In medical school, case presentations bridge the gap between the didactic phase of the first and second years, and the clinical rotations that make up the third and fourth years.
Developing a differential diagnosis and presenting to an attending physician are critically important components of medical training, and they can take practice to learn to do well, says Saroj Misra, DO, a family physician and the program director of the family medicine residency program at Michigan State University College of Osteopathic Medicine.
To help students fully master the many moving parts that make up an effective case presentation, Brianna Marzolf, DO, a family medicine resident at the University of Michigan, Ryan Smith, DO, a family medicine resident at Ascension Macomb-Oakland Hospital in Madison Heights, Michigan, and Dr. Misra offer the following three tips.
1. Stick to a formula.
Dr. Misra said the most common mnemonic to structure presentations with is known as a “SOAP note,” or Subjective-Objective-Assessment-Plan.
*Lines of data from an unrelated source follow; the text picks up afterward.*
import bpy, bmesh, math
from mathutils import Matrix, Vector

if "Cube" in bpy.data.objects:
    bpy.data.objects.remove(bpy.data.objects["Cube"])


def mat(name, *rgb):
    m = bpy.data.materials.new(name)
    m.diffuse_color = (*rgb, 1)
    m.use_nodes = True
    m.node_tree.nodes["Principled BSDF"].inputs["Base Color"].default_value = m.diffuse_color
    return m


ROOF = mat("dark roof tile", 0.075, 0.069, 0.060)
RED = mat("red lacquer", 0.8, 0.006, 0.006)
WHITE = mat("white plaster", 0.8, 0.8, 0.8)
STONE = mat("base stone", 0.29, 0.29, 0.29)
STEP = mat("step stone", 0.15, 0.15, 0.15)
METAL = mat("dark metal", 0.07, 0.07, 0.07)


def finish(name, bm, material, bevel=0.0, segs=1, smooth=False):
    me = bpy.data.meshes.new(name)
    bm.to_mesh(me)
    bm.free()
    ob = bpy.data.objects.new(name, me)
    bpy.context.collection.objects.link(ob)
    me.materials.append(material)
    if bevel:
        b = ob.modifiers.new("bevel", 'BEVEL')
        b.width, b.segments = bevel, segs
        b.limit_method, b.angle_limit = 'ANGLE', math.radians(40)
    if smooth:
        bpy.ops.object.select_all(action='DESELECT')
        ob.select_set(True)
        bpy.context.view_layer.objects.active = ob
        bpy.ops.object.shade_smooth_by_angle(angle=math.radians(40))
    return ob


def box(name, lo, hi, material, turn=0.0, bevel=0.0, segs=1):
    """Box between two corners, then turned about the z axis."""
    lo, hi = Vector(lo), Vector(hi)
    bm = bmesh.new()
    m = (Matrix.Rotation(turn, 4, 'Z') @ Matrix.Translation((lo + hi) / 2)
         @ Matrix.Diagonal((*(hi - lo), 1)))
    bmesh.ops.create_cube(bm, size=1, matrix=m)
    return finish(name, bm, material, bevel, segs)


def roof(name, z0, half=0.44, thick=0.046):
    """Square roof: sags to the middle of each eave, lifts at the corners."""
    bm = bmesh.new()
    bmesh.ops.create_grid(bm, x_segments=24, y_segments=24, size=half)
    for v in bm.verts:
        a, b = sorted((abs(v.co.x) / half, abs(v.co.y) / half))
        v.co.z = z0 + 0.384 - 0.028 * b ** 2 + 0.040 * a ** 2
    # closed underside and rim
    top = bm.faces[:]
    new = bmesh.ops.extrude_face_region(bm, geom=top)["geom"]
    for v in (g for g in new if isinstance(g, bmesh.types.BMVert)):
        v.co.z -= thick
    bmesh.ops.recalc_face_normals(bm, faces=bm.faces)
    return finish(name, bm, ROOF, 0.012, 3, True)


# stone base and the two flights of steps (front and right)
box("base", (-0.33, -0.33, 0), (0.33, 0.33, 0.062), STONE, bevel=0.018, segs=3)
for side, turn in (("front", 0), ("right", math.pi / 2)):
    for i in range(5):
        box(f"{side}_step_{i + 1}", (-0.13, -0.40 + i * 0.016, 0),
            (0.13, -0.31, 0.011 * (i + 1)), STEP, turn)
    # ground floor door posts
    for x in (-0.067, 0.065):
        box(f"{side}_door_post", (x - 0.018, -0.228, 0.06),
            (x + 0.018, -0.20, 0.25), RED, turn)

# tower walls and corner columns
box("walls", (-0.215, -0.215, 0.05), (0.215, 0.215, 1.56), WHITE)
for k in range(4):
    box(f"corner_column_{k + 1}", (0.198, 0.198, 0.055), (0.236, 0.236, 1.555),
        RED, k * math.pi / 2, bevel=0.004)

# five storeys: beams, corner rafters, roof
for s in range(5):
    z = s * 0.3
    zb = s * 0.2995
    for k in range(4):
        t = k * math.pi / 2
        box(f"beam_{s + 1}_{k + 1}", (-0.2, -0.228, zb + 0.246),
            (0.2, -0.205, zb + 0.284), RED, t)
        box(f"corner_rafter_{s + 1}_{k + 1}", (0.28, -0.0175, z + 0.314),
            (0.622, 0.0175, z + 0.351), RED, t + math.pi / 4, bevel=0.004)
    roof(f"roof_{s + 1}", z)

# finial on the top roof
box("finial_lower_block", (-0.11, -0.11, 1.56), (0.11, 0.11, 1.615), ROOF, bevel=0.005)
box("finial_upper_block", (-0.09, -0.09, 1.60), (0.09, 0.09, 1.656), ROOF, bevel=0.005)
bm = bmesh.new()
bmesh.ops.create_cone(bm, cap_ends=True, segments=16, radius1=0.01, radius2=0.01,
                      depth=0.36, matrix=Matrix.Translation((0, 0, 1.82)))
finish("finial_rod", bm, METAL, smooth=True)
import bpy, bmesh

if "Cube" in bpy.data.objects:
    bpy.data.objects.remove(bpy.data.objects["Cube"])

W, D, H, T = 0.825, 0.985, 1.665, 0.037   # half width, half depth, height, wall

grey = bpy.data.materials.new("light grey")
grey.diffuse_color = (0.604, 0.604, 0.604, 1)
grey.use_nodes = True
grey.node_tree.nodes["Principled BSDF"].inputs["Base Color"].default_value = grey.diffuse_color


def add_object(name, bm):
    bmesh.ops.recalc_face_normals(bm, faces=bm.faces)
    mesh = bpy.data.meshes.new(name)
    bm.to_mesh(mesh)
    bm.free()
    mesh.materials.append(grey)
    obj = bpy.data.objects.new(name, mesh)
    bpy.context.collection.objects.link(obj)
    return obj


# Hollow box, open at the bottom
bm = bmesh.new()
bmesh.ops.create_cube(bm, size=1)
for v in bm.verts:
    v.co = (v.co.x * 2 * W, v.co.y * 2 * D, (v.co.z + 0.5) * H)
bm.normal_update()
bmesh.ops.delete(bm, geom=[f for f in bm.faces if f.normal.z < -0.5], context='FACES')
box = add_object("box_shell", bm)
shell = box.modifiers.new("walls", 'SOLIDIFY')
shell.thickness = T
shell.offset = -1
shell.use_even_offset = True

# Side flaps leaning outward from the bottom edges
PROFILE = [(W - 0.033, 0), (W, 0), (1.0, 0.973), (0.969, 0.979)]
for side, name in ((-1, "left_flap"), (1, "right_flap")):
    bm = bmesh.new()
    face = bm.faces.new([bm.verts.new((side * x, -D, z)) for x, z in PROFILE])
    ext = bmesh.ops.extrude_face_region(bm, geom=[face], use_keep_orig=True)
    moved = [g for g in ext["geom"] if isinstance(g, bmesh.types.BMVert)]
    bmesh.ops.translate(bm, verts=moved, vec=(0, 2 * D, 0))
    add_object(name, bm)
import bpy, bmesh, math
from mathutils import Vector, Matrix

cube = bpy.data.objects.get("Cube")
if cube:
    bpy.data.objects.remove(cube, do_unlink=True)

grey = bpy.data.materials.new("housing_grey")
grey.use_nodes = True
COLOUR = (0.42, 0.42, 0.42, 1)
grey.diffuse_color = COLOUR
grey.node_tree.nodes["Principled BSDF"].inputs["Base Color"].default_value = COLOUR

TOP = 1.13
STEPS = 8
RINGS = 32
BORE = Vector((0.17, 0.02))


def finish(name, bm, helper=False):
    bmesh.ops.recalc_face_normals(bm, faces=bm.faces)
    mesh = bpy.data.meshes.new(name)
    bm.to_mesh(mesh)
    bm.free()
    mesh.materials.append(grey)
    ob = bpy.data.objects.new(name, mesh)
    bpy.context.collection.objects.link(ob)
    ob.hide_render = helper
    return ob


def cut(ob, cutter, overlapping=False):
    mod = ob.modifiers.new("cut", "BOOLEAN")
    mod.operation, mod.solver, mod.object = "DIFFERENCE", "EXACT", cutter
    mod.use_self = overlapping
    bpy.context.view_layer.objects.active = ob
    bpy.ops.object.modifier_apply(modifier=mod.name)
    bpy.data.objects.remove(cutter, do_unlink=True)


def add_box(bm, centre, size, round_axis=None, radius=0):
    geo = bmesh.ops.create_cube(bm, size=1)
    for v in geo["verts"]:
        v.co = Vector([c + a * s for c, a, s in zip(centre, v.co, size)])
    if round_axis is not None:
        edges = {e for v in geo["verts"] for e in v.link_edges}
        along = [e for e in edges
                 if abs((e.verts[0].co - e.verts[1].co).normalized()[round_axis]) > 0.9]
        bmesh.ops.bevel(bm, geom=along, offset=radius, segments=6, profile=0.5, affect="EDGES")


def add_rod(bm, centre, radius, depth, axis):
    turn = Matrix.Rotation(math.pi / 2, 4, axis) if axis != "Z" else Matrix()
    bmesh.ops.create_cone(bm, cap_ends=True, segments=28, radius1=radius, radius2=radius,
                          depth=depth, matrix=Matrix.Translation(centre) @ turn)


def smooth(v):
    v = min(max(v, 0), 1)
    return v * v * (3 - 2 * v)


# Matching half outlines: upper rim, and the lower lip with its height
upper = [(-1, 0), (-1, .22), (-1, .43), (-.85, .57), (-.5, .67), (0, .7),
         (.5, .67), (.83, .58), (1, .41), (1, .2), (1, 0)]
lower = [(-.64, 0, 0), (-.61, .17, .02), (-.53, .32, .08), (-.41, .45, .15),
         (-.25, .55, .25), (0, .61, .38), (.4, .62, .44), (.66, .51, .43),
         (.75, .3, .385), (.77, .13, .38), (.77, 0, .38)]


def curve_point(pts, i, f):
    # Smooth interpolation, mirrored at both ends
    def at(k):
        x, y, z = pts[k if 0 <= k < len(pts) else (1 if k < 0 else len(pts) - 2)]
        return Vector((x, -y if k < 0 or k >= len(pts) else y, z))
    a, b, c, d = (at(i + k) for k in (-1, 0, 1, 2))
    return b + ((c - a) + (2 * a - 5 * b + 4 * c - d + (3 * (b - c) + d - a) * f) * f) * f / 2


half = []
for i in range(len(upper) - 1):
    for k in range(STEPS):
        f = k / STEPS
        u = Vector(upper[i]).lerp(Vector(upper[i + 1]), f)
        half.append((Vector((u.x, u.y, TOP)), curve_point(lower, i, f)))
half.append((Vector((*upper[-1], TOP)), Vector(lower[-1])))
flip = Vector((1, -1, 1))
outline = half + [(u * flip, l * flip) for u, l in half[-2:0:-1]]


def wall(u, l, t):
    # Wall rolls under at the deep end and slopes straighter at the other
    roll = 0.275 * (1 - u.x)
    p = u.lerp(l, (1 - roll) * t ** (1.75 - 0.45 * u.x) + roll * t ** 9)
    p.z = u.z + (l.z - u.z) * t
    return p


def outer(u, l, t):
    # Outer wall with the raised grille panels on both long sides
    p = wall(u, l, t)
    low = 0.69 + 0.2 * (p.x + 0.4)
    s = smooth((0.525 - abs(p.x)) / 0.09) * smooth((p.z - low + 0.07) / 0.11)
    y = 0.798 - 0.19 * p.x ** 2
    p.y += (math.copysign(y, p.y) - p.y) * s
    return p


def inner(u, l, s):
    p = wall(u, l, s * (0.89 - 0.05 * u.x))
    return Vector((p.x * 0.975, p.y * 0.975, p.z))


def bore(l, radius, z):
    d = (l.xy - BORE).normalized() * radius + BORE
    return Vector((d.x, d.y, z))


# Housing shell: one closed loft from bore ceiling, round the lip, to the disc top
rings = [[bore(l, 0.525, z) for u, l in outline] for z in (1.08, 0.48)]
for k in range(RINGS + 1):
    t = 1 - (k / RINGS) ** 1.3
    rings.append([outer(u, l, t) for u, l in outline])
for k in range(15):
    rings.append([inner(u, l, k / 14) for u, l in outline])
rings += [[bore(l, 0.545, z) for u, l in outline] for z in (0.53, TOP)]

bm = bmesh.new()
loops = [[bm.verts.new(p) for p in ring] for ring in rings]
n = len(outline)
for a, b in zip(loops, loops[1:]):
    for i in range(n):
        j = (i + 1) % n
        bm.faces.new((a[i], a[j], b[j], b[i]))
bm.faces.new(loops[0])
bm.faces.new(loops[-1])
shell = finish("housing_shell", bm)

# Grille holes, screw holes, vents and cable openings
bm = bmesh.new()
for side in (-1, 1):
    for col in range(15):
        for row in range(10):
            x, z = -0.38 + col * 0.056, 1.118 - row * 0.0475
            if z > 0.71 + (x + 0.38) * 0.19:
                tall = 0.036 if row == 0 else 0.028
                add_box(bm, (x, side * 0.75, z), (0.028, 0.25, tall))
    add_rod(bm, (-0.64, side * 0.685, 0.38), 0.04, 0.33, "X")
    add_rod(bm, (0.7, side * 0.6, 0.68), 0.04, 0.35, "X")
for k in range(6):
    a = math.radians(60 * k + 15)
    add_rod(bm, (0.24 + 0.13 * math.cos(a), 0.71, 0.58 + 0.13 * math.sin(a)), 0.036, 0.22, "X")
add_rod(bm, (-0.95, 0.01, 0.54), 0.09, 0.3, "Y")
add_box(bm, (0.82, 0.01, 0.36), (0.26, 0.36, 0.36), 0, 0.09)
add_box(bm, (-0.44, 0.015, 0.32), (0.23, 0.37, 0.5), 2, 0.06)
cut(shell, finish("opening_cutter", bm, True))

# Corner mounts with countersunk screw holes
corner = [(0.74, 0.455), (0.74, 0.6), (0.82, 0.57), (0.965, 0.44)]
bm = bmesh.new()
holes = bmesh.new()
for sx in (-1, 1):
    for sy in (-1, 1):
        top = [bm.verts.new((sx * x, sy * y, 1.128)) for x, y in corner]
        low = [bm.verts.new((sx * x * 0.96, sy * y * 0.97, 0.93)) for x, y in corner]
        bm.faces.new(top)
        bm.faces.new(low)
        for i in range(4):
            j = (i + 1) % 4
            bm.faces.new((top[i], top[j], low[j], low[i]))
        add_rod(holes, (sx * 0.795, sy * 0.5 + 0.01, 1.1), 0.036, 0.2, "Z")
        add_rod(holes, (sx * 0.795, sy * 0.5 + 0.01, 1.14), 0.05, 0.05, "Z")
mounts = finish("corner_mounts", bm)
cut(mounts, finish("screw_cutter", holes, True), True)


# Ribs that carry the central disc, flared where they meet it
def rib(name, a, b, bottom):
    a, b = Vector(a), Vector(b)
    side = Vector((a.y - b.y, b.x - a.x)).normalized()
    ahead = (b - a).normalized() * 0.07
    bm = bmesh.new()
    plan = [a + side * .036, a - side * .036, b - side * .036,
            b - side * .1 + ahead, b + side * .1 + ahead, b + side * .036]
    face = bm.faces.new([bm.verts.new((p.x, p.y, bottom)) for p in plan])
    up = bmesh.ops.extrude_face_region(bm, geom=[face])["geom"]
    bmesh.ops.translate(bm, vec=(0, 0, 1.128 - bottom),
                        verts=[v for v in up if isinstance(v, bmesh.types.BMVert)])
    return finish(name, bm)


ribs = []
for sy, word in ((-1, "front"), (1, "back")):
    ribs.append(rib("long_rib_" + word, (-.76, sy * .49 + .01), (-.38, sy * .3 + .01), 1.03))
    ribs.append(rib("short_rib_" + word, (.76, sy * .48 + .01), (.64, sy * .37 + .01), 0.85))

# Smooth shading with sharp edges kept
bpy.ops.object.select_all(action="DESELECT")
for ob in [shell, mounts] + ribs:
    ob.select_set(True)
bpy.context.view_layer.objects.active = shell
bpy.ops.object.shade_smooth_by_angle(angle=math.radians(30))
For students interested in what that system entails, he provided this document.
Dr. Marzolf said that if a presentation becomes stressful early on, having a structure like SOAP to fall back on can get you back on track.
“If you’re panicked and lost, just go back to the formula,” Dr. Marzolf said. “That’s what makes the best presentation, something that an attending physician can follow. I try to think, ‘if I’m an attending, what do I want to hear? How would I want this presented?’ And that comes with practice.”
Nonetheless, Dr. Misra stressed that the mnemonic you use to organize your thoughts matters less than making sure you are consistently presenting all of the pertinent facts about a patient in a way an attending physician can understand.
2. Err on the side of more information
The most useful skill developed in case presentations is the ability to give a differential diagnosis, Dr. Misra said. While he said most cases can usually be attributed to typical causes, not exploring every possibility might eventually lead you to misdiagnose.
“Our job is not just to teach the student to hone in on what they think is going on, but rather to be able to explore all possibilities, common and uncommon, as a mental exercise, and then determine the best course of action,” Dr. Misra said.
In the midst of listing diagnoses, Dr. Marzolf cautioned students not to overlook basic patient information.
“I was always told, vital signs are vital,” she said. “When you get to the objective portion of a SOAP note, it’s essential to list the vitals first. Attendings really want to know the objective values right away. That’s easy to forget sometimes when you’re bogged down in all the details.”
If you found something intriguing about a particular case, there’s a good chance your colleagues and attending physicians will find it intriguing, too, Dr. Smith added. In general, he said, it’s better to err on the side of giving more information when formulating your initial differential diagnosis.
“As you hone your skills, you’ll learn from the questions the attendings ask you what should have been included in the presentation from the get-go,” Dr. Smith said.
3. Practice beforehand, and don’t be afraid to ask for help.
Case presentations may not come easily to students who are less comfortable speaking publicly, Dr. Misra said. To try to overcome performance anxiety, he suggested writing out a script and practicing with someone else beforehand.
Dr. Marzolf said that as a third-year starting clinical rotations, the residents she worked with were willing to listen to her and give her feedback.
“If you ask for help, people want to help you,” she said. “Everybody’s been a third-year before and knows how it feels to be very overwhelmed and need a little direction. There’s always going to be people in the hospital who know more than you. That’s OK, and that’s the stage you’re at.”
Interns and residents are most likely to give you specific feedback about what an attending they’re working with prefers to hear, Dr. Misra said. For instance, they might be able to tell you that an attending physician doesn’t tend to ask about a patient’s immunization history. In that case, he said, they might suggest you say you have the immunization history, and let them make the decision if they want to hear it.
It’s all part of establishing a good rapport with people who can mentor and guide you, Dr. Smith said.
“I would always encourage students to find a resident or physician who they connect with to guide them along this process. Students are always running cases by me and asking how they can make their presentations more engaging. That’s something they should all be trying to do.”